**Exercise prompt:** The entries need to be copied exactly.

# # #

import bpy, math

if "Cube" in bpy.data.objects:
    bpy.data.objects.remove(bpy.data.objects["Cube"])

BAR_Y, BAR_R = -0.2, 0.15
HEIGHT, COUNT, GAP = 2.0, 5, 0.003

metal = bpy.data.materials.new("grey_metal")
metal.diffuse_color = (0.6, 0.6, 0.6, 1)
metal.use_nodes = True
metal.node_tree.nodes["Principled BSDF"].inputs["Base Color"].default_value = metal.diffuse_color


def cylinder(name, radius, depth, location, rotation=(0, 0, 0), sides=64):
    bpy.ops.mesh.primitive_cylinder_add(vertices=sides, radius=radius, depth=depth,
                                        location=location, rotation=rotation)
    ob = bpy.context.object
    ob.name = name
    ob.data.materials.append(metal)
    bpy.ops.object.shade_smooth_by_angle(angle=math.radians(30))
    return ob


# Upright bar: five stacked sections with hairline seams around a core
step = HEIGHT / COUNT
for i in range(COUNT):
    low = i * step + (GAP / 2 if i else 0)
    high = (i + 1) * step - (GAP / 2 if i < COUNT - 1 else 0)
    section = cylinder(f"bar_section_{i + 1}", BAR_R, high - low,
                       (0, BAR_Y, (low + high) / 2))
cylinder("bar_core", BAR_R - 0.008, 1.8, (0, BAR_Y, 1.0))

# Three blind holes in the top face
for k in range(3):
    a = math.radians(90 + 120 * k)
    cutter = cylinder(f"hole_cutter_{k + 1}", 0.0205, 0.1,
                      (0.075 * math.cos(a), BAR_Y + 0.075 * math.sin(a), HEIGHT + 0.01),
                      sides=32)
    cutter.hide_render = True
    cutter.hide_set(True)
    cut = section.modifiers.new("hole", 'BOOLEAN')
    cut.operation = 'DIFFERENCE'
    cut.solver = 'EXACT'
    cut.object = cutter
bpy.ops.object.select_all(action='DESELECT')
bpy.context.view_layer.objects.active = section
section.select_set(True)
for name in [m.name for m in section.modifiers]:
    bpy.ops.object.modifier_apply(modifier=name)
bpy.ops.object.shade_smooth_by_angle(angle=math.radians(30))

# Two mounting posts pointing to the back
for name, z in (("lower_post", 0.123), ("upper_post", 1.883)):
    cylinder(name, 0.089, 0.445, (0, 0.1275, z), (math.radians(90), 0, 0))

# # #

**Written response:**
import bpy, math

if "Cube" in bpy.data.objects:
    bpy.data.objects.remove(bpy.data.objects["Cube"])

BAR_Y, BAR_R = -0.2, 0.15
HEIGHT, COUNT, GAP = 2.0, 5, 0.003

metal = bpy.data.materials.new("grey_metal")
metal.diffuse_color = (0.6, 0.6, 0.6, 1)
metal.use_nodes = True
metal.node_tree.nodes["Principled BSDF"].inputs["Base Color"].default_value = metal.diffuse_color


def cylinder(name, radius, depth, location, rotation=(0, 0, 0), sides=64):
    bpy.ops.mesh.primitive_cylinder_add(vertices=sides, radius=radius, depth=depth,
                                        location=location, rotation=rotation)
    ob = bpy.context.object
    ob.name = name
    ob.data.materials.append(metal)
    bpy.ops.object.shade_smooth_by_angle(angle=math.radians(30))
    return ob


# Upright bar: five stacked sections with hairline seams around a core
step = HEIGHT / COUNT
for i in range(COUNT):
    low = i * step + (GAP / 2 if i else 0)
    high = (i + 1) * step - (GAP / 2 if i < COUNT - 1 else 0)
    section = cylinder(f"bar_section_{i + 1}", BAR_R, high - low,
                       (0, BAR_Y, (low + high) / 2))
cylinder("bar_core", BAR_R - 0.008, 1.8, (0, BAR_Y, 1.0))

# Three blind holes in the top face
for k in range(3):
    a = math.radians(90 + 120 * k)
    cutter = cylinder(f"hole_cutter_{k + 1}", 0.0205, 0.1,
                      (0.075 * math.cos(a), BAR_Y + 0.075 * math.sin(a), HEIGHT + 0.01),
                      sides=32)
    cutter.hide_render = True
    cutter.hide_set(True)
    cut = section.modifiers.new("hole", 'BOOLEAN')
    cut.operation = 'DIFFERENCE'
    cut.solver = 'EXACT'
    cut.object = cutter
bpy.ops.object.select_all(action='DESELECT')
bpy.context.view_layer.objects.active = section
section.select_set(True)
for name in [m.name for m in section.modifiers]:
    bpy.ops.object.modifier_apply(modifier=name)
bpy.ops.object.shade_smooth_by_angle(angle=math.radians(30))

# Two mounting posts pointing to the back
for name, z in (("lower_post", 0.123), ("upper_post", 1.883)):
    cylinder(name, 0.089, 0.445, (0, 0.1275, z), (math.radians(90), 0, 0))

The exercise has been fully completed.